(Plain-text document sources)
=== Section Start ===

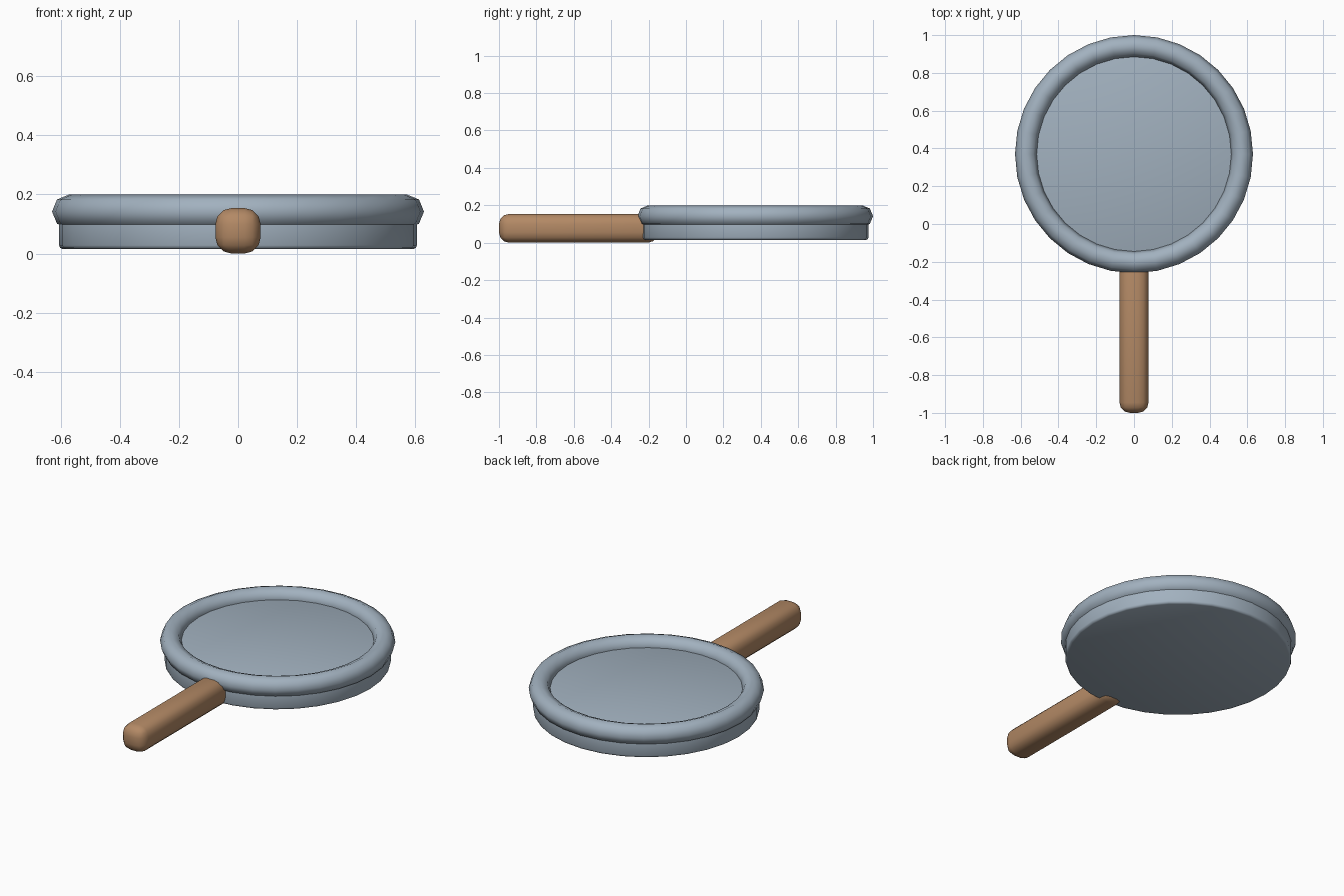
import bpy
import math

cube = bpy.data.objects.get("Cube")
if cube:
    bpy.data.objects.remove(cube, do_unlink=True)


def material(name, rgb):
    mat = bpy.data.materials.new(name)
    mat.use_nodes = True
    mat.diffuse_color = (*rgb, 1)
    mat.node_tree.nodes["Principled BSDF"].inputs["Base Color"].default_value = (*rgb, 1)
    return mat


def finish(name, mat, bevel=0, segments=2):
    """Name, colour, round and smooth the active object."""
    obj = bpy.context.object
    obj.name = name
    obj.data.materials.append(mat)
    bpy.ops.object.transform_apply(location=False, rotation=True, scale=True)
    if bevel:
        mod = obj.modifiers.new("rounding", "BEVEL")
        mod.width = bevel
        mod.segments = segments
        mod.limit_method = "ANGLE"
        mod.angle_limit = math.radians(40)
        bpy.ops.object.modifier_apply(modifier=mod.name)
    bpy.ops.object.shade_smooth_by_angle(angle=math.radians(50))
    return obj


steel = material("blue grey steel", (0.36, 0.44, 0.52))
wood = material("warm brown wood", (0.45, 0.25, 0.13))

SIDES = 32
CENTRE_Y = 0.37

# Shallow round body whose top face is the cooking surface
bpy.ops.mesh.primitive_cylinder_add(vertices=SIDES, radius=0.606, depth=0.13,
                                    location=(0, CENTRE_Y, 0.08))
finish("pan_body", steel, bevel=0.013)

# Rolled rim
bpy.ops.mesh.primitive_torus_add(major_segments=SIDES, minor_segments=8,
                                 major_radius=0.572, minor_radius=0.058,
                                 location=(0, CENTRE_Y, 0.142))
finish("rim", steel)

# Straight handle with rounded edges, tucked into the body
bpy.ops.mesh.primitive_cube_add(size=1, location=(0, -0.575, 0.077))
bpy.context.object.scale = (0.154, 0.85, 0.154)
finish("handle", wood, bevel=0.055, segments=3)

=== Section End ===
=== Section Start ===

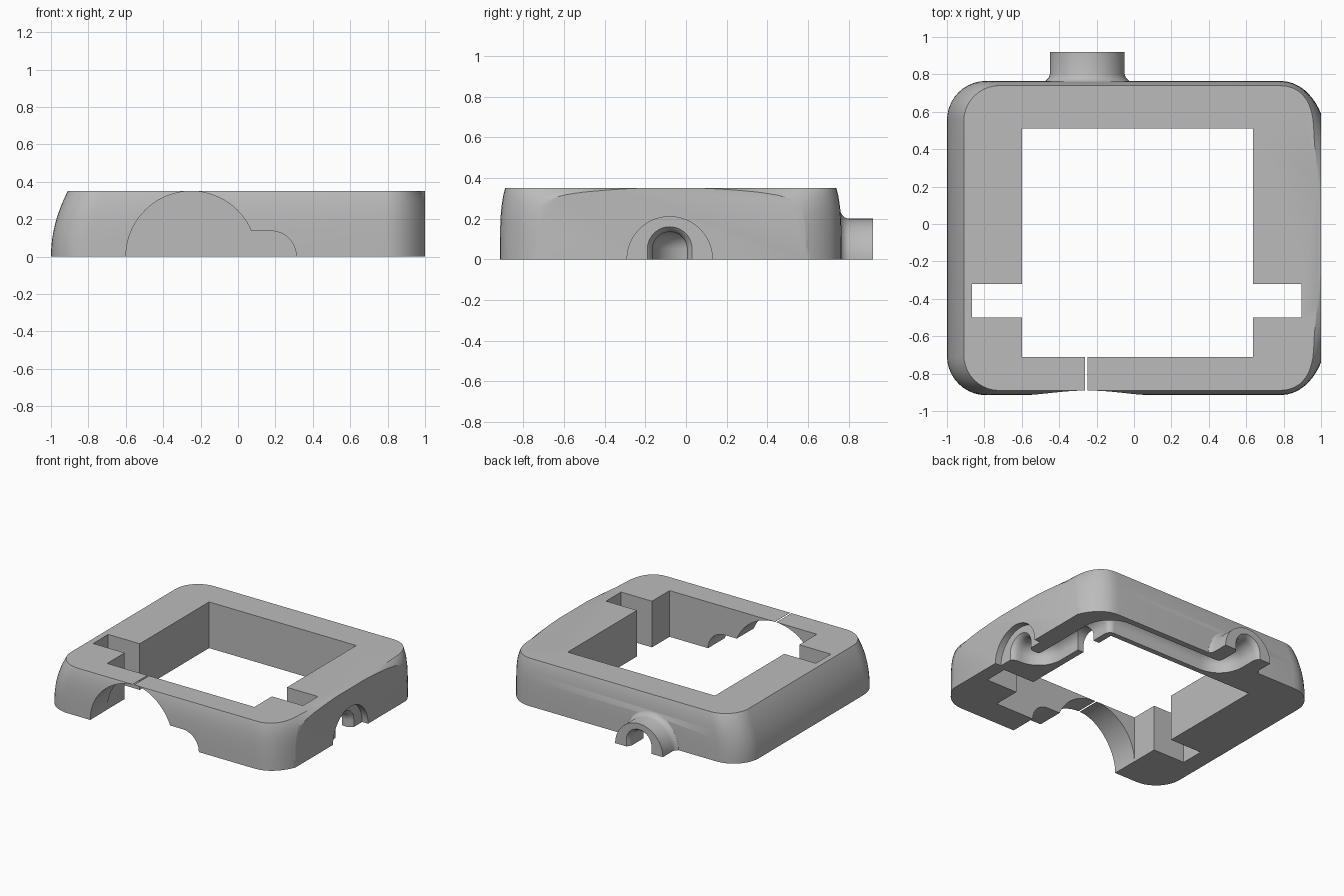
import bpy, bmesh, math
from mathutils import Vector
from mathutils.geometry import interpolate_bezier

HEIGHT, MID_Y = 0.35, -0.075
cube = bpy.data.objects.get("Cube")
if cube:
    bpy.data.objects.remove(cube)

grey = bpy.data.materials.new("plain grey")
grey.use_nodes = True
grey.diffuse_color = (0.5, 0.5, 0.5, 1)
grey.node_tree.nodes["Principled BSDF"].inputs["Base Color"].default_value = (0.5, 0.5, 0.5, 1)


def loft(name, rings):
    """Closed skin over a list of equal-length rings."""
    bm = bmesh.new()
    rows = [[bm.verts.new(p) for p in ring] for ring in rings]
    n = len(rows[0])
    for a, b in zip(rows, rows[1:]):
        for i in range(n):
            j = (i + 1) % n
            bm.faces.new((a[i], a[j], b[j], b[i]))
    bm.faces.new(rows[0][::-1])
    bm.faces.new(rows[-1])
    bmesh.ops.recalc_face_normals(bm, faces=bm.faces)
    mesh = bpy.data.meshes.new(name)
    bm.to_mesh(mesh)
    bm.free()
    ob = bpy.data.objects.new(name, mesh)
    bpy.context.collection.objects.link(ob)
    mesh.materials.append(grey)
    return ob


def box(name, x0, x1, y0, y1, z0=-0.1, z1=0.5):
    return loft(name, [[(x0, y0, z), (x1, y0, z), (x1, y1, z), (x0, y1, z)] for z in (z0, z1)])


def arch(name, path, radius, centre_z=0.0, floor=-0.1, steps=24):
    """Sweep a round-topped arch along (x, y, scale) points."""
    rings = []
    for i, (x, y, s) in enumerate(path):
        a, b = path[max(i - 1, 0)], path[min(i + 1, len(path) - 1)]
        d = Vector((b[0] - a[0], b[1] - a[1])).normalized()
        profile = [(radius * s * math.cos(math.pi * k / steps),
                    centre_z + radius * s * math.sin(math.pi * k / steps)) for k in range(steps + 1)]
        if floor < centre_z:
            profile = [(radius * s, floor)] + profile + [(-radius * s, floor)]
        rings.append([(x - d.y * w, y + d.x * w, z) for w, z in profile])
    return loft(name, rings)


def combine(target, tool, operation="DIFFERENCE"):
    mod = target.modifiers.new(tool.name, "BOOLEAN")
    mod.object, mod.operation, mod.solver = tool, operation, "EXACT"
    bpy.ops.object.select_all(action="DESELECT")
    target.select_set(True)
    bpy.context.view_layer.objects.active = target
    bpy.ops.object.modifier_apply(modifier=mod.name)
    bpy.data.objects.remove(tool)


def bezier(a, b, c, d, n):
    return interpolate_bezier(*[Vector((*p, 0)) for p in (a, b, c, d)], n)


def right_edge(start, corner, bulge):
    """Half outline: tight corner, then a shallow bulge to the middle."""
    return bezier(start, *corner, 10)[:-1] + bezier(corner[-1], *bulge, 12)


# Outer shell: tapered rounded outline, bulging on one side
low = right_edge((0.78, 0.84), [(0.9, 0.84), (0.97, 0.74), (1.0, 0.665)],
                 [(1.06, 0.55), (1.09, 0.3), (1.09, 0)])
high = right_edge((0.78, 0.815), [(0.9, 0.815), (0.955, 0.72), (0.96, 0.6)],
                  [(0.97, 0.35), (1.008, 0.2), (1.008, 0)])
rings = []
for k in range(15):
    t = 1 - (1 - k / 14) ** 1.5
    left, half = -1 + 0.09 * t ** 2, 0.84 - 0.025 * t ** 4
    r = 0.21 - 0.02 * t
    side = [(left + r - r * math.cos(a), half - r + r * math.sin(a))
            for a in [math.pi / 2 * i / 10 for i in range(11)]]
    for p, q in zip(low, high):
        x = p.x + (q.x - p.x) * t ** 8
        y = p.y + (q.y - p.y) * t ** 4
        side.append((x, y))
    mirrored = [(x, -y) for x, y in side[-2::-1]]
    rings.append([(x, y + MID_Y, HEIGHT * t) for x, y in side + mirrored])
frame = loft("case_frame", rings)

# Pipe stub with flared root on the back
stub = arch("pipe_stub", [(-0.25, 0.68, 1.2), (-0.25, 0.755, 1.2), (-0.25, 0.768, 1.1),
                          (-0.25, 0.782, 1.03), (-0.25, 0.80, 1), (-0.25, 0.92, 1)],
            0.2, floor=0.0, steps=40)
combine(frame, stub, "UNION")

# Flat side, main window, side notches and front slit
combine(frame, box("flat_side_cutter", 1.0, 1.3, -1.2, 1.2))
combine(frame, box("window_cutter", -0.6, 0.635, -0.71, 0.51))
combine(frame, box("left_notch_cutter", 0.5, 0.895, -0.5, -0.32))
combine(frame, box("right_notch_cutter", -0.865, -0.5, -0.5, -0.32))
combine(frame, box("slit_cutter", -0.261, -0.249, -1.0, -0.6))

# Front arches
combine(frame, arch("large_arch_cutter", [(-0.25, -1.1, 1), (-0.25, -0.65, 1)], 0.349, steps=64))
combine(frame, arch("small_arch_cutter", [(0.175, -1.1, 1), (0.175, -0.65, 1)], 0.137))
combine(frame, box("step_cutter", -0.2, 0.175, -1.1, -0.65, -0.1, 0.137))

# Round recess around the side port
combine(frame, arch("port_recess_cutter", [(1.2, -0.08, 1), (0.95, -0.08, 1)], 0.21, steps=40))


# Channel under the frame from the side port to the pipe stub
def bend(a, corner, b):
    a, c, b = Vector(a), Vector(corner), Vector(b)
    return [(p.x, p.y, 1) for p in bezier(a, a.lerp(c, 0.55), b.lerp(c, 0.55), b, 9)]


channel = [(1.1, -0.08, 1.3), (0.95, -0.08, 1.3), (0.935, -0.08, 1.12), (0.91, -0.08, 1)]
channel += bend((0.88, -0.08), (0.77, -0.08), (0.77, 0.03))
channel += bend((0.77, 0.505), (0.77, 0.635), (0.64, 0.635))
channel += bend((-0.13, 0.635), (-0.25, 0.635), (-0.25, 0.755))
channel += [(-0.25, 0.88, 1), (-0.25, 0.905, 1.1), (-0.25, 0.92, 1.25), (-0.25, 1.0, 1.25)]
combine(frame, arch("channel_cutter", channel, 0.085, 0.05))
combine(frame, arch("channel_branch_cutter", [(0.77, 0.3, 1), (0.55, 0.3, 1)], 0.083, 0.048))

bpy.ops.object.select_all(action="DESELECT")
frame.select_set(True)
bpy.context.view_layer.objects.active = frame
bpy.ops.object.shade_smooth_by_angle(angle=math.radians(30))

=== Section End ===

Try it
Could you set down, word for word, only the lines above from the line with "(-0.25, 1.0, 1.25)]" to the line with "bpy.ops.object.shade_smooth_by_angle(angle=math.radians(30))", including both?

Response to the task
channel += [(-0.25, 0.88, 1), (-0.25, 0.905, 1.1), (-0.25, 0.92, 1.25), (-0.25, 1.0, 1.25)]
combine(frame, arch("channel_cutter", channel, 0.085, 0.05))
combine(frame, arch("channel_branch_cutter", [(0.77, 0.3, 1), (0.55, 0.3, 1)], 0.083, 0.048))

bpy.ops.object.select_all(action="DESELECT")
frame.select_set(True)
bpy.context.view_layer.objects.active = frame
bpy.ops.object.shade_smooth_by_angle(angle=math.radians(30))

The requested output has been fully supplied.